* Problem to solve:
For this exercise, reproduce the entries below exactly, but only from the line containing "if any(near(v, p) for v in e.verts" through the line containing "the diagonal between", both included.

[Dataset entries]

════════════════════

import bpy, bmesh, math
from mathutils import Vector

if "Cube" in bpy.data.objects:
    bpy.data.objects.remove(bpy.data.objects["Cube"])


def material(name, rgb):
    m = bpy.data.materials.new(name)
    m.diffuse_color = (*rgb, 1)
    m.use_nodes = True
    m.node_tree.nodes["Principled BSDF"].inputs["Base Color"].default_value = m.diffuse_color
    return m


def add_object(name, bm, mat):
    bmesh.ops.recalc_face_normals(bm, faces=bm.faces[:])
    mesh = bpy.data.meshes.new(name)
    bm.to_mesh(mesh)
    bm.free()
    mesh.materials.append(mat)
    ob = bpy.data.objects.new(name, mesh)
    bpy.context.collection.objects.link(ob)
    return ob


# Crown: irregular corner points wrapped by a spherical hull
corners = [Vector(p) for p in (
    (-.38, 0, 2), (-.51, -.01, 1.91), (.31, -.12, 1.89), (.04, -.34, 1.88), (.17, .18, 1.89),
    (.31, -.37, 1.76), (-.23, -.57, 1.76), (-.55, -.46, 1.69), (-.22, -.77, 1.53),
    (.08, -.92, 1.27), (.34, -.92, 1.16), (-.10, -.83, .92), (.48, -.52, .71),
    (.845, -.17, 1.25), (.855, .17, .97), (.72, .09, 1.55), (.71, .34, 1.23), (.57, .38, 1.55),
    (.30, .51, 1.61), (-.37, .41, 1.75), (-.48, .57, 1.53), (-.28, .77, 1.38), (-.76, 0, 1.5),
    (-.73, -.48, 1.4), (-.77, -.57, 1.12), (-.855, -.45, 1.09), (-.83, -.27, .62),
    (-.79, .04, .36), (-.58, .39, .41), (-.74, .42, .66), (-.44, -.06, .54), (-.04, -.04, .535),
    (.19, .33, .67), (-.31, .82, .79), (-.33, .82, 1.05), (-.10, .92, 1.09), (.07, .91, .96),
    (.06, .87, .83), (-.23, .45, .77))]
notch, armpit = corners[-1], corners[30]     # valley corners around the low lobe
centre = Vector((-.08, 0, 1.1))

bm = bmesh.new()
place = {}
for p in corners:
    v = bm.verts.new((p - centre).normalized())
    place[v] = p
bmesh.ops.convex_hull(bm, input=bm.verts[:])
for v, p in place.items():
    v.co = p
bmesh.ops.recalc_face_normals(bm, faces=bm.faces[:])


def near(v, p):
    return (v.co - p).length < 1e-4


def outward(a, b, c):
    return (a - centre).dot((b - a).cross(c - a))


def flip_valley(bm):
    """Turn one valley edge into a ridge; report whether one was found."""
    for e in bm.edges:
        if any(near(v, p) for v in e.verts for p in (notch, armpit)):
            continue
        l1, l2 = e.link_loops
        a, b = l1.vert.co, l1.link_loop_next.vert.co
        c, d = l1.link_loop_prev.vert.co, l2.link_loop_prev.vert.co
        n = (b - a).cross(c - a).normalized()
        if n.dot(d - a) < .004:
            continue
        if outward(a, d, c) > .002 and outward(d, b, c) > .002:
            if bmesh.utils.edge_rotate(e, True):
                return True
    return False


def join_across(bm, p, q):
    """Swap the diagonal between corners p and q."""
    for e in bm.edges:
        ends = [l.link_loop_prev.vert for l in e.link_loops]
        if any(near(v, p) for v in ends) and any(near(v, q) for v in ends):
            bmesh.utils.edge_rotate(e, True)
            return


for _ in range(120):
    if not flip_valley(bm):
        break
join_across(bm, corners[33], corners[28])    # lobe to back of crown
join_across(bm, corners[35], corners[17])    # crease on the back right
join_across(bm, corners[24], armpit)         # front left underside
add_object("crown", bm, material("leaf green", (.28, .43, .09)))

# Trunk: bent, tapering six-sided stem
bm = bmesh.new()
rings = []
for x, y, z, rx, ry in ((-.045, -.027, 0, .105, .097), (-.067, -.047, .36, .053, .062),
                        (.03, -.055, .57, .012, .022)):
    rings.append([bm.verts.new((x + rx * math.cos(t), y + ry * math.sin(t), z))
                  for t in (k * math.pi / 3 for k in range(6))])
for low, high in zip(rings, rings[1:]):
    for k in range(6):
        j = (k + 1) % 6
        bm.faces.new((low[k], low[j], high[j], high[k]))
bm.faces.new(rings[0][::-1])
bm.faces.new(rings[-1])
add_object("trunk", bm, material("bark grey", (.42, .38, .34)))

════════════════════

* Task output:
        if any(near(v, p) for v in e.verts for p in (notch, armpit)):
            continue
        l1, l2 = e.link_loops
        a, b = l1.vert.co, l1.link_loop_next.vert.co
        c, d = l1.link_loop_prev.vert.co, l2.link_loop_prev.vert.co
        n = (b - a).cross(c - a).normalized()
        if n.dot(d - a) < .004:
            continue
        if outward(a, d, c) > .002 and outward(d, b, c) > .002:
            if bmesh.utils.edge_rotate(e, True):
                return True
    return False


def join_across(bm, p, q):
    """Swap the diagonal between corners p and q."""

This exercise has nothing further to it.